BOLIVAR, July 27, 1862.
I have all our teams engaged in hauling cotton for fortifications. By morning they will be in good condition for us.
Our pickets have been fired on, on the two roads leading west, but all quiet at present.
The citizens nearly all wish to leave, but I have refused to allow them to do so for fear of their carrying information. I may let them go in the morning. Had I better do so?
HEADQUARTERS ARMY OF THE MISSISSIPPI, July 27, 1862.
I observe by your dispatch to General Elliott that you are pushing your corps eastward, but in your dispatch to me you do not state, so explicitly as I could wish, your grounds. You will observe that your original instructions about relieving General Thomas have been so far modified that you are desired to send your troops only as far east as you can successfully cover and use the railroad. The principle of our movement is that the railroad is made subservient to us, not our forces to the railroad.
Send me some sketch of the country.
Two hundred and seventeen sick and 50 wagon loads of stuff of your division go by train east this morning.
W. S. ROSECRANS,
Brigadier-General, U. S. Army.
FORT HEIMAN, July 27, 1862.
Last night I received the following dispatch, viz:
W. W. LOWE, Commanding Fort Henry:
I have just received a communication from reliable Union men of Eddyville, who have fled to the woods, stating that a band of some 150 or 200 are near Eddyville, and contemplate an attack on that place, and that this office and the men guarding the line are in great danger of being attacked immediately. An officer in the rebel army was in Eddyville this p. m. holding a consultation with secesh citizens.
Most of the Union citizens have taken to the woods. I am asked to urge upon you to send a force to that place. I think it very important that the force at this place and Fingo [?] Station should be increased without delay.
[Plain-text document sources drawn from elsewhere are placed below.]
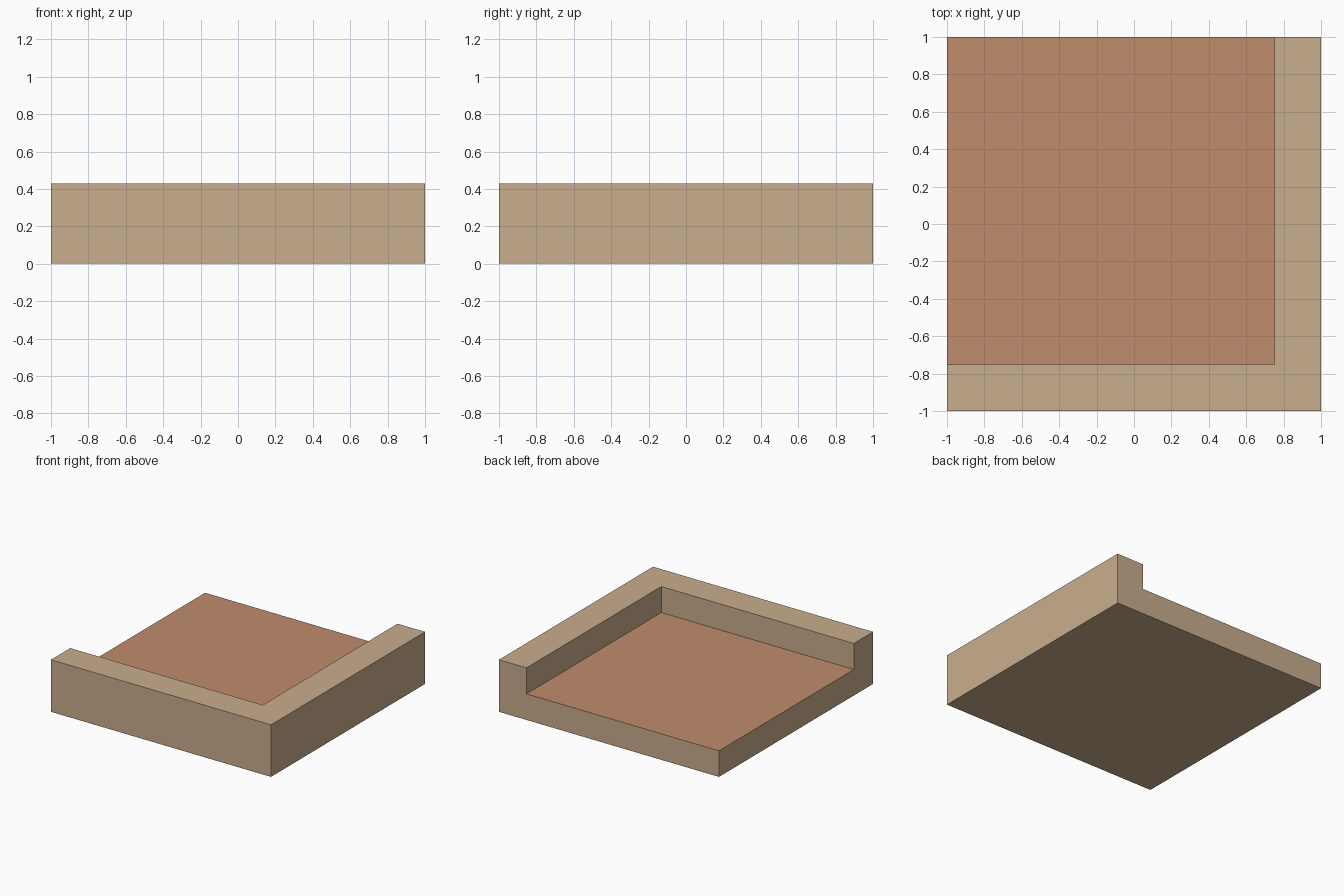
import bpy, bmesh
from mathutils import Vector

if "Cube" in bpy.data.objects:
    bpy.data.objects.remove(bpy.data.objects["Cube"])

FLOOR_Z, TOP_Z, INNER = 0.214, 0.428, 0.75


def material(name, rgb):
    m = bpy.data.materials.new(name)
    m.diffuse_color = (*rgb, 1.0)
    m.use_nodes = True
    m.node_tree.nodes["Principled BSDF"].inputs["Base Color"].default_value = m.diffuse_color
    return m


# Base slab
bm = bmesh.new()
bmesh.ops.create_cube(bm, size=1.0)
bmesh.ops.scale(bm, vec=(2, 2, FLOOR_Z), verts=bm.verts)
bmesh.ops.translate(bm, vec=(0, 0, FLOOR_Z / 2), verts=bm.verts)

# Cut along the inner lines of the two walls
for co, no in (((INNER, 0, 0), (1, 0, 0)), ((0, -INNER, 0), (0, 1, 0))):
    geom = bm.verts[:] + bm.edges[:] + bm.faces[:]
    bmesh.ops.bisect_plane(bm, geom=geom, plane_co=co, plane_no=no)

# Raise the walls along the front and right sides
rim = []
for f in bm.faces:
    c = f.calc_center_median()
    if f.normal.z > 0.9 and (c.x > INNER or c.y < -INNER):
        rim.append(f)
new = bmesh.ops.extrude_face_region(bm, geom=rim)["geom"]
verts = [v for v in new if isinstance(v, bmesh.types.BMVert)]
bmesh.ops.translate(bm, vec=Vector((0, 0, TOP_Z - FLOOR_Z)), verts=verts)
left = [f for f in rim if f.is_valid]
if left:
    bmesh.ops.delete(bm, geom=left, context='FACES_ONLY')

# Colour the sunken floor, then merge flat faces
bm.normal_update()
for f in bm.faces:
    z = f.calc_center_median().z
    f.material_index = int(f.normal.z > 0.9 and abs(z - FLOOR_Z) < 0.01)
bmesh.ops.dissolve_limit(bm, angle_limit=0.01, verts=bm.verts[:],
                         edges=bm.edges[:], delimit={'MATERIAL'})
bmesh.ops.recalc_face_normals(bm, faces=bm.faces[:])

mesh = bpy.data.meshes.new("corner_tray")
bm.to_mesh(mesh)
bm.free()
mesh.materials.append(material("tan_stone", (0.584, 0.423, 0.270)))
mesh.materials.append(material("terracotta_floor", (0.527, 0.262, 0.150)))
bpy.context.collection.objects.link(bpy.data.objects.new("corner_tray", mesh))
Strange and suspicious looking persons have been seen near here yesterday and to-day.
R. B. GRIFFIN,
Military Telegraph Operator.
From this it will be seen that the small force here is inadequate to the demands. I at once had all that could be spared sent down 40 miles by boat.
W. W. LOWE,